2. Breathalyzer vs. Blood Test
Blood tests are generally considered the most accurate of the two. This could be either a good or bad thing for a DUI suspect. Some independent studies have claimed that breath readings can vary by 15 percent from actual BAC levels. Whether the 15 percent carries in your favor is not known. However, DUI attorneys have been able to successfully challenge Breathalyzer results in court. It's up to you if you'd rather risk a faulty Breathalyzer test that you can later challenge or an accurate test that might show you are legally drunk.
3. The percentages you should know.
The legal limit for driving is under .08 percent. If you have a BAC level of .15 percent or above, you can be charged with an extreme DUI. DUI suspects with BACs above .20 percent face even more enhanced penalties with a super extreme DUI charge. And if you're under 21, a miniscule BAC of 0.01 percent can get you a DUI.
4. You're already consented to take a blood alcohol test.
In order to receive the privilege of driving, drivers are considered to have consented to chemical or field sobriety tests to determine impairment by applying for a driver's license. If you refuse to submit to testing if an officer has a reasonable suspicion that you have been driving under the influence, you risk automatic license suspension and other penalties.
5. Blood tests are legal if there's a search warrant.
The Arizona Supreme Court ruled last year that police must get a search warrant before they can draw blood from a DUI suspect unless the suspect provides clear consent. However, the police can still suspend your license for not allowing them to conduct a chemical or field sobriety test.
For more information on blood alcohol tests and your rights during a DUI investigation, consult a Phoenix DUI attorney and/or see our Related Resources section.
- Find a Phoenix DUI Attorney (FindLaw)

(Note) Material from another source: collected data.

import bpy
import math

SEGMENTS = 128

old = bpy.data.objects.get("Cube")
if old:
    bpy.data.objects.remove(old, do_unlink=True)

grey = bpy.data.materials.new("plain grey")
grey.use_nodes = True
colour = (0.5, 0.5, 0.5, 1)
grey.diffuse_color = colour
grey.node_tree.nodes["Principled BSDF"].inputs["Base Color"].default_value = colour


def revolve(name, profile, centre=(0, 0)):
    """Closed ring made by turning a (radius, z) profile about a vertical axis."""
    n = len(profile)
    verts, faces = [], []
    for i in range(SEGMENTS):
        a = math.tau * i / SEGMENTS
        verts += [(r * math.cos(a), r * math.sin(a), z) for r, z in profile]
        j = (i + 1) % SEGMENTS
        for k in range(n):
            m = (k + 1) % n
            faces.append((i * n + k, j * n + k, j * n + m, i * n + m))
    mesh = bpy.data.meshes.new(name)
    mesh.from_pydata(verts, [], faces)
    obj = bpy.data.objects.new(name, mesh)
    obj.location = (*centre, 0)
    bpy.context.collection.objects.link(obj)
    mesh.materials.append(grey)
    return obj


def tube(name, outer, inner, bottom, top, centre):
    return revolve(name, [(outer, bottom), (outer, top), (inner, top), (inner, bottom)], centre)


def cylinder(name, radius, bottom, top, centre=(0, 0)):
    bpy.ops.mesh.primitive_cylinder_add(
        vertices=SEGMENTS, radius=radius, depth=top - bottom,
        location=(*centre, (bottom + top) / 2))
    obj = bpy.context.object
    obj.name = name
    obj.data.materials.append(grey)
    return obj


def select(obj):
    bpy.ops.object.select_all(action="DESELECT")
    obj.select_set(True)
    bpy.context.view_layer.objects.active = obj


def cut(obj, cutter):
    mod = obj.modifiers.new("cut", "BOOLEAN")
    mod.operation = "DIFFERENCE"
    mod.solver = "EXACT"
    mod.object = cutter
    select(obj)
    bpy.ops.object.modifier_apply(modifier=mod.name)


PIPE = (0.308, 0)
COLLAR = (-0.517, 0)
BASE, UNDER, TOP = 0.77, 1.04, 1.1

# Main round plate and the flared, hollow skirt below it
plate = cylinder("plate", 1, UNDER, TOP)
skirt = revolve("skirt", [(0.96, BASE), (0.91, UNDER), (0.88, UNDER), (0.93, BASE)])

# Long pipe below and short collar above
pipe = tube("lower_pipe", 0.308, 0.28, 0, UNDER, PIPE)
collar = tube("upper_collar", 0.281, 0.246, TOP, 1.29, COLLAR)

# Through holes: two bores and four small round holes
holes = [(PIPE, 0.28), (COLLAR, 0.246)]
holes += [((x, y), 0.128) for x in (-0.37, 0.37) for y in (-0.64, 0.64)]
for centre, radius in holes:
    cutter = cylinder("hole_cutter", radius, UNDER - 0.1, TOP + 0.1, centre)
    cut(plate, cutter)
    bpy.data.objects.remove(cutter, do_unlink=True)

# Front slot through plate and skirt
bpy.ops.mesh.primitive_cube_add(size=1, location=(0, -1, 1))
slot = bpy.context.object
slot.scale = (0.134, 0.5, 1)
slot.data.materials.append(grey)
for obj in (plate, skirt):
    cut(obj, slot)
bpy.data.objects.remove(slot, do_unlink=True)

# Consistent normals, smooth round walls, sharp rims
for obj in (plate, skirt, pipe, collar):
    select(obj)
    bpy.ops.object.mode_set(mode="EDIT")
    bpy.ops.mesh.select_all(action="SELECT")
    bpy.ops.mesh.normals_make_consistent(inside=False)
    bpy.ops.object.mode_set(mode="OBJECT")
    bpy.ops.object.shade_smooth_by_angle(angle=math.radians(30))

- Blood Alcohol Concentration (BAC) Test FAQs (FindLaw)
- Arizona DUI Laws (FindLaw)
- DUI Charge for UA Law Dean Dropped, DUI Blood Test Clears Him (The Phoenix DUI Blog)